Nina is buried in the forest behind a home we rent. I chose a spot near a rock wall that people had placed as a boundary marker. I figured after I move away and come back 10 or 15 years later, I will still be able to locate the rock wall versus a tree that may have grown too tall for me to recognize. Plus, that location seemed to have great drainage — not on the top of the hill, but in the middle of a continuing slope, which would insure water ran away from her grave.
Although, she was too old to make the journey into these woods when we moved here in December 2009, where she is buried is the kind of place Nina would have loved to run. It reminds me of the forestland near her birthplace of Eagle River, Alaska.
It is a perfectly practical resting place. When I go to her grave, I do not go to be sad. I go to play on the swing we hung near there, on the granite rock that is twice as tall as me and a blast to climb, along a “trail” system that keeps me alert with its at-eye-poking-level tree branches.
As the March 12 date swung back around, I anticipated being sad about the anniversary. I suspected I might cry unexpectedly, and I made mental arrangements not to do so. All month long, I did not succumb to tears.

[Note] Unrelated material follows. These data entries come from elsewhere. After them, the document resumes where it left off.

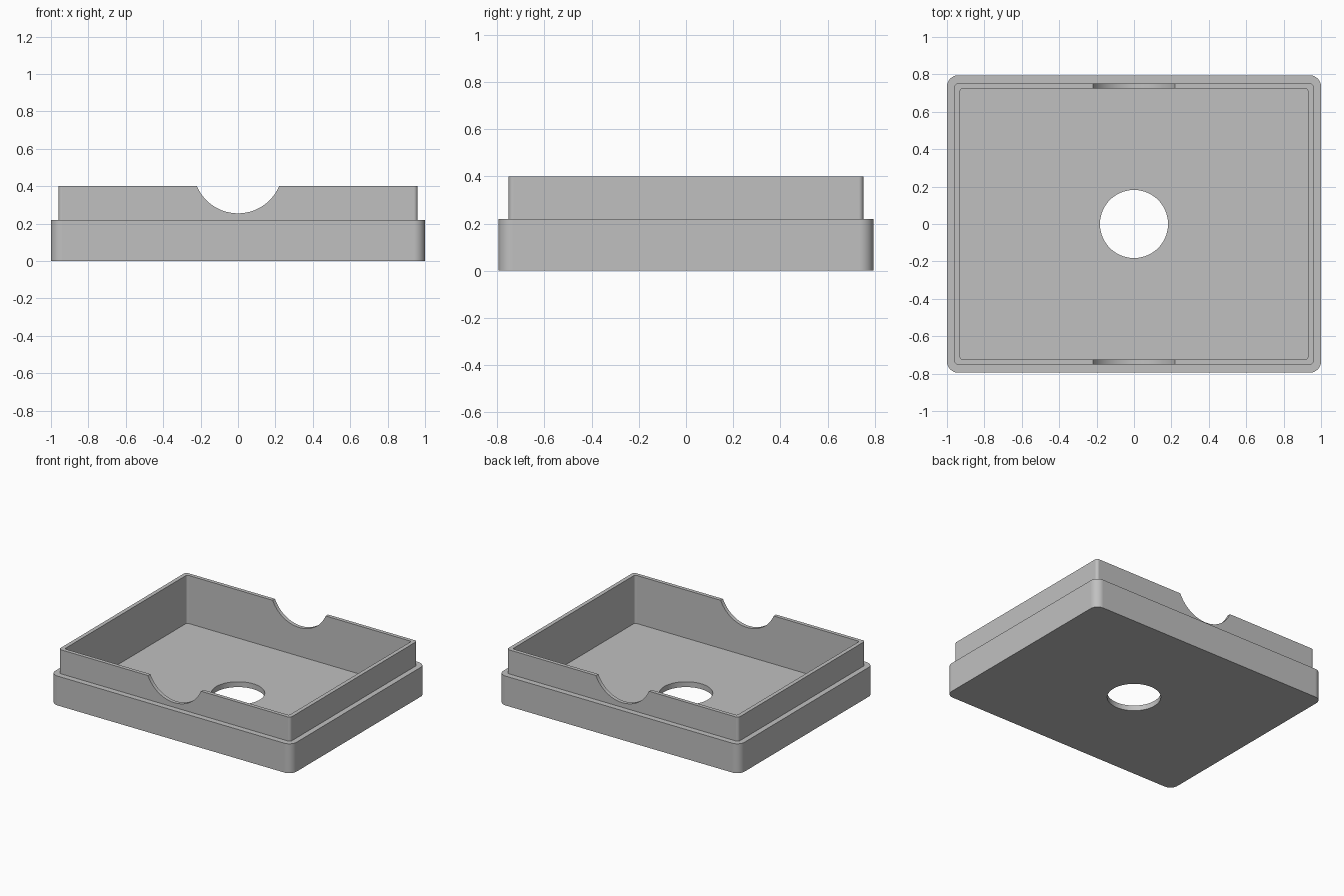
import bpy
import bmesh
from math import cos, sin, pi
from mathutils import Matrix

default = bpy.data.objects.get("Cube")
if default:
    bpy.data.objects.remove(default, do_unlink=True)

grey = bpy.data.materials.new("plain grey")
grey.use_nodes = True
colour = (0.53, 0.53, 0.53, 1)
grey.diffuse_color = colour
grey.node_tree.nodes["Principled BSDF"].inputs["Base Color"].default_value = colour


def make_object(name, bm):
    bmesh.ops.recalc_face_normals(bm, faces=bm.faces[:])
    mesh = bpy.data.meshes.new(name)
    bm.to_mesh(mesh)
    bm.free()
    mesh.materials.append(grey)
    obj = bpy.data.objects.new(name, mesh)
    bpy.context.collection.objects.link(obj)
    return obj


def rounded_loop(bm, half_x, half_y, radius, z, steps=8):
    """Ring of vertices around a rectangle with rounded corners."""
    verts = []
    for corner, (sx, sy) in enumerate([(1, 1), (-1, 1), (-1, -1), (1, -1)]):
        for i in range(steps + 1):
            a = (corner + i / steps) * pi / 2
            verts.append(bm.verts.new((sx * (half_x - radius) + radius * cos(a),
                                       sy * (half_y - radius) + radius * sin(a), z)))
    return verts


def cylinder_cutter(name, radius, depth, matrix):
    bm = bmesh.new()
    bmesh.ops.create_cone(bm, cap_ends=True, segments=96, radius1=radius,
                          radius2=radius, depth=depth, matrix=matrix)
    obj = make_object(name, bm)
    obj.hide_render = True
    return obj


# Tray: outer skirt, ledge, thin lip and cavity as stacked rounded rings
outer = (1.0, 0.795, 0.06)
lip = (0.96, 0.752, 0.02)
cavity = (0.93, 0.724, 0.015)
floor, ledge, top = 0.04, 0.22, 0.4

bm = bmesh.new()
rings = [rounded_loop(bm, *shape, z) for shape, z in [
    (outer, 0), (outer, ledge), (lip, ledge), (lip, top), (cavity, top), (cavity, floor)]]
for low, high in zip(rings, rings[1:]):
    for i in range(len(low)):
        j = (i + 1) % len(low)
        bm.faces.new((low[i], low[j], high[j], high[i]))
bm.faces.new(rings[0])
bm.faces.new(rings[-1])
tray = make_object("tray", bm)

# Round floor hole, and finger notches through the front and back walls
cutters = [
    cylinder_cutter("floor_hole_cutter", 0.182, 0.3, Matrix.Identity(4)),
    cylinder_cutter("finger_notch_cutter", 0.239, 2,
                    Matrix.Translation((0, 0, 0.494)) @ Matrix.Rotation(pi / 2, 4, "X")),
]
bpy.ops.object.select_all(action="DESELECT")
bpy.context.view_layer.objects.active = tray
tray.select_set(True)
for cutter in cutters:
    cut = tray.modifiers.new(cutter.name, "BOOLEAN")
    cut.operation = "DIFFERENCE"
    cut.solver = "EXACT"
    cut.object = cutter
    bpy.ops.object.modifier_apply(modifier=cut.name)
    bpy.data.objects.remove(cutter, do_unlink=True)

# Smooth corners with flat walls
bpy.ops.object.shade_smooth_by_angle()
weighted = tray.modifiers.new("flat_walls", "WEIGHTED_NORMAL")
weighted.keep_sharp = True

It’s April now. On Friday, I was on my yoga mat after an awesome workout. For some reason, my brain drifted to those moments — twice in the still darkened morning, a few days after Nina’s death, when I left my bed to lie on the carpet where she slept; and I wept uncontrollably that I could not reach out and pet that dog anymore. Suddenly — and, unlike the times I am able to keep detached from a thought or emotion — it was as though I was there again. It was as though two years had never passed; time dissolved, and a flash of fresh pain smacked into my body.
Again, a few of those tears are from the joy I feel that her old joints are pain free and her spirit travels like seagull wings away from the ocean’s storms.
The day I cried over Nina on my yoga mat, I drove to The Bridgton News, where the editor’s daughter had a new puppy. It was so nice to hold a newborn canine that was entering someone else’s life. The experience alleviated any pain I had felt earlier in the day.
And, that is how days go.
Tonight, while the moon is full, I can hear the coyotes howl. Or maybe, it is the coy dogs or a distant neighbor’s dog chained in its yard. But, I believe Nina is the one I hear howling. She is caroling with the puppies in her girl dog scouting troop before they run through the woods, and find the most beautiful places to play.